green design, eco design, sustainable design, Justin Gignac, Recycle art, trash art, environmental art

Gignac uses his Garbage cubes as a way to peek into the daily lives of New Yorkers, offering buyers around the world a piece of the great city. The “curated” garbage can range from a collection of Metrocards, theater tickets, soda bottles, or snippets of street life, like caution tape, matches and the iconic blue and yellow lunch cart coffee cups.
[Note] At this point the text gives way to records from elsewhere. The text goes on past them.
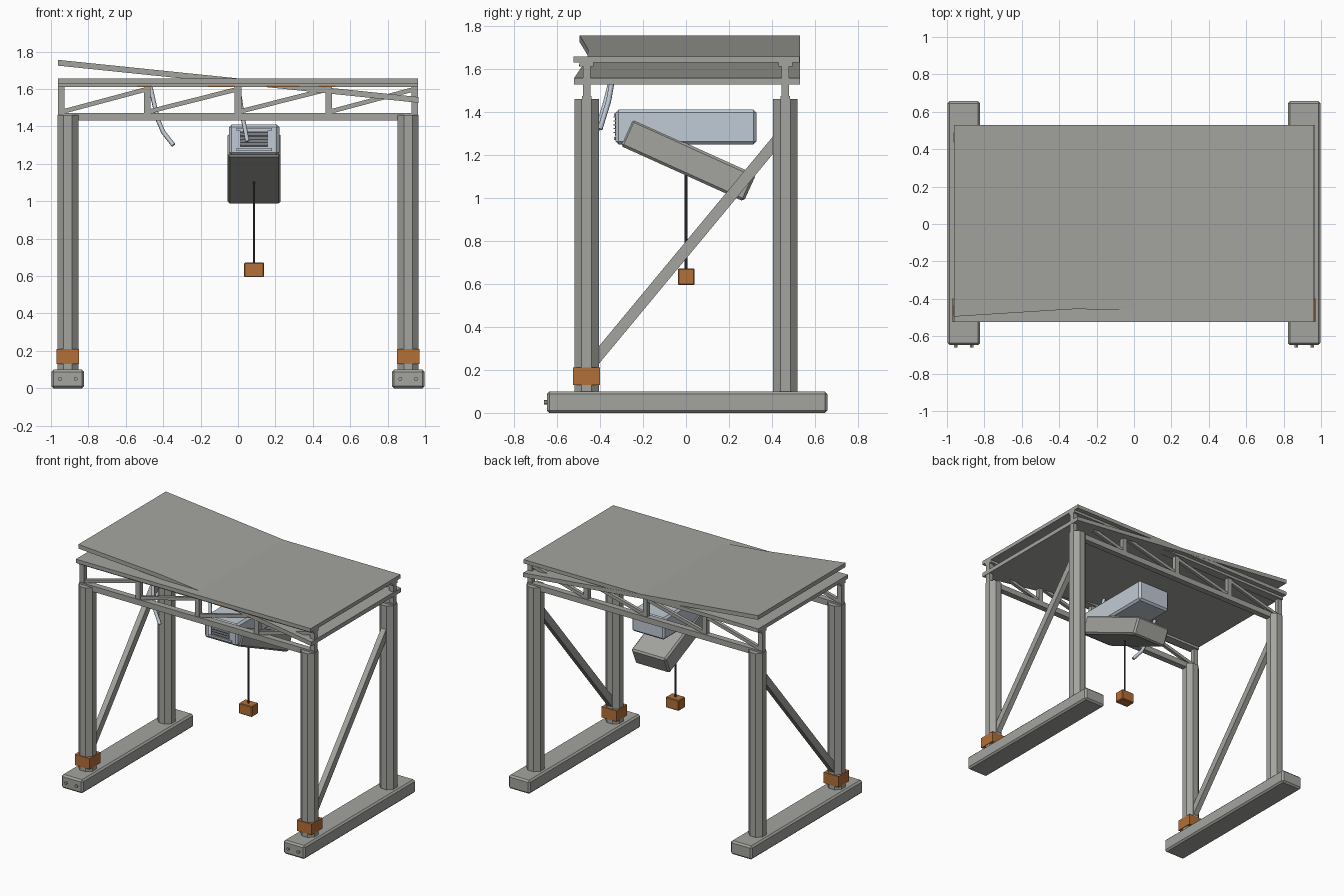
import bpy, bmesh, math
from mathutils import Vector

cube = bpy.data.objects.get("Cube")
if cube:
    bpy.data.objects.remove(cube, do_unlink=True)


def material(name, r, g, b):
    m = bpy.data.materials.new(name)
    m.use_nodes = True
    m.diffuse_color = (r, g, b, 1)
    m.node_tree.nodes["Principled BSDF"].inputs["Base Color"].default_value = (r, g, b, 1)
    return m


GREY = material("weathered grey", 0.37, 0.37, 0.345)
PALE = material("pale blue metal", 0.53, 0.59, 0.66)
ORANGE = material("rust orange", 0.45, 0.16, 0.04)
DARK = material("vent shadow", 0.06, 0.06, 0.06)


def finish(name, bm, mat):
    bmesh.ops.recalc_face_normals(bm, faces=bm.faces)
    me = bpy.data.meshes.new(name)
    bm.to_mesh(me)
    bm.free()
    me.materials.append(mat)
    ob = bpy.data.objects.new(name, me)
    bpy.context.collection.objects.link(ob)
    return ob


def box(name, center, size, mat, bevel=0, tilt_x=0):
    bm = bmesh.new()
    bmesh.ops.create_cube(bm, size=1)
    bmesh.ops.scale(bm, vec=size, verts=bm.verts)
    if bevel:
        bmesh.ops.bevel(bm, geom=bm.edges[:], offset=bevel, segments=1, affect='EDGES')
    ob = finish(name, bm, mat)
    ob.location = center
    ob.rotation_euler.x = tilt_x
    return ob


def bar(name, a, b, width, depth, mat):
    """Straight bar between two points; width lies across the plane of the frame."""
    a, b = Vector(a), Vector(b)
    ob = box(name, (a + b) / 2, (width, depth, (b - a).length), mat)
    ob.rotation_mode = 'QUATERNION'
    ob.rotation_quaternion = (b - a).to_track_quat('Z', 'Y')
    return ob


def cylinder(name, center, radius, height, sides, mat, turn=0, tilt_x=0):
    bm = bmesh.new()
    bmesh.ops.create_cone(bm, cap_ends=True, segments=sides, radius1=radius,
                          radius2=radius, depth=height)
    ob = finish(name, bm, mat)
    ob.location = center
    ob.rotation_euler = (tilt_x, 0, turn)
    return ob


def pipe(name, points, radius, mat):
    cu = bpy.data.curves.new(name, 'CURVE')
    cu.dimensions = '3D'
    cu.bevel_depth = radius
    cu.bevel_resolution = 1
    cu.use_fill_caps = True
    sp = cu.splines.new('POLY')
    sp.points.add(len(points) - 1)
    for p, co in zip(sp.points, points):
        p.co = (*co, 1)
    cu.materials.append(mat)
    ob = bpy.data.objects.new(name, cu)
    bpy.context.collection.objects.link(ob)


POST_X, POST_Y = 0.91, 0.462

# Feet, octagonal posts, collars and side braces
for side, s in (("left", 1), ("right", -1)):
    x = s * POST_X
    box(f"{side}_foot", (x, 0.005, 0.05), (0.175, 1.305, 0.1), GREY, 0.012)
    for dx in (-0.042, 0.042):
        cylinder(f"{side}_foot_bolt", (x + dx, -0.652, 0.05), 0.011, 0.018, 6,
                 GREY, tilt_x=math.pi / 2)
    for end, e in (("front", -1), ("back", 1)):
        cylinder(f"{side}_{end}_post", (x, e * POST_Y, 0.778), 0.061, 1.365, 8,
                 GREY, turn=math.pi / 8)
    box(f"{side}_collar", (x, -POST_Y, 0.17), (0.122, 0.125, 0.08), ORANGE)
    bar(f"{side}_brace", (x, -0.44, 0.227), (x, 0.44, 1.288), 0.04, 0.052, GREY)

# Front and back trusses
NODES = [-0.945, -0.485, 0, 0.485, 0.945]
for end, y in (("front", -POST_Y), ("back", POST_Y)):
    box(f"{end}_bottom_chord", (0, y, 1.452), (1.925, 0.045, 0.042), GREY)
    box(f"{end}_top_chord", (0, y, 1.62), (1.925, 0.065, 0.02), GREY)
    for x in NODES:
        box(f"{end}_upright", (x, y, 1.542), (0.035, 0.035, 0.15), GREY)
    for x0, x1 in zip(NODES, NODES[1:]):
        bar(f"{end}_diagonal", (x0 + 0.01, y, 1.48), (x1, y, 1.6), 0.024, 0.024, GREY)

# Rusty patches along the front top chord
for x, length in ((-0.5, 0.08), (-0.09, 0.14), (0.24, 0.18), (0.475, 0.09)):
    box("chord_rust_patch", (x, -POST_Y - 0.033, 1.615), (length, 0.006, 0.01), ORANGE)

# Flat deck and the loose roof sheet lying aslant through it
box("roof_deck", (0, 0.003, 1.643), (1.925, 1.052, 0.028), GREY)
outline = [(-0.962, -0.495), (-0.32, -0.455), (0.1, -0.46), (0.965, -0.52),
           (0.965, 0.53), (-0.962, 0.53)]
bm = bmesh.new()
face = bm.faces.new([bm.verts.new((x, y, 1.626 - 0.103 * x)) for x, y in outline])
new = bmesh.ops.extrude_face_region(bm, geom=[face])["geom"]
bmesh.ops.translate(bm, vec=(0, 0, 0.031),
                    verts=[g for g in new if isinstance(g, bmesh.types.BMVert)])
finish("loose_roof_sheet", bm, GREY)

# Hanging cooling unit with louvres
UX = 0.086
box("cooling_unit", (UX, 0, 1.329), (0.27, 0.655, 0.162), PALE, 0.014)
for z in (1.277, 1.385):
    box("vent_frame", (UX, -0.33, z), (0.19, 0.012, 0.014), PALE)
for i in range(5):
    z = 1.295 + i * 0.018
    box("vent_slot", (UX, -0.328, z), (0.15, 0.006, 0.01), DARK)
    box("vent_louvre", (UX, -0.332, z + 0.009), (0.15, 0.012, 0.005), PALE)

# Drooping lower casing
box("lower_casing", (UX, 0.01, 1.175), (0.284, 0.63, 0.137), GREY, 0.012,
    tilt_x=math.radians(-24.3))

# Cable and weight
cylinder("cable", (UX, 0, 0.9), 0.006, 0.5, 8, DARK)
box("weight", (UX, 0.001, 0.633), (0.108, 0.078, 0.078), ORANGE, 0.005)

# Broken pipes under the roof
pipe("long_pipe", [(-0.47, -0.33, 1.62), (-0.43, -0.375, 1.44), (-0.4, -0.395, 1.37),
                   (-0.345, -0.42, 1.3)], 0.012, PALE)
pipe("short_pipe", [(0.0, -0.33, 1.62), (0.025, -0.36, 1.45), (0.05, -0.4, 1.32)],
     0.012, PALE)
All of the collections are forever immortalized in sealed Lucite cubes, which are then signed, numbered and dated by Gignac himself.

New York City Garbage even comes in “limited edition” cubes, which feature ephemera-trash from New Year’s Eve at Times Square, Republican National Convention refuse, and World Series souveniers, like tickets and sports pendant fragments.

Some may see Gignac’s form of recycling of trash into art as being somewhat enterprising, but fans from around the world are not complaining. The artist has sold over 1,300 cubes to collectors in over 25 countries world wide.

The conglomerations may not seem like art at first glance, but they do preserve a snippet of New York life in a hand-held cube. Time capsules like this have been popular with artists such as Andy Warhol who turned hundreds of boxes of trash into art installations.

+ Justin Gignac

Via Web Urbanist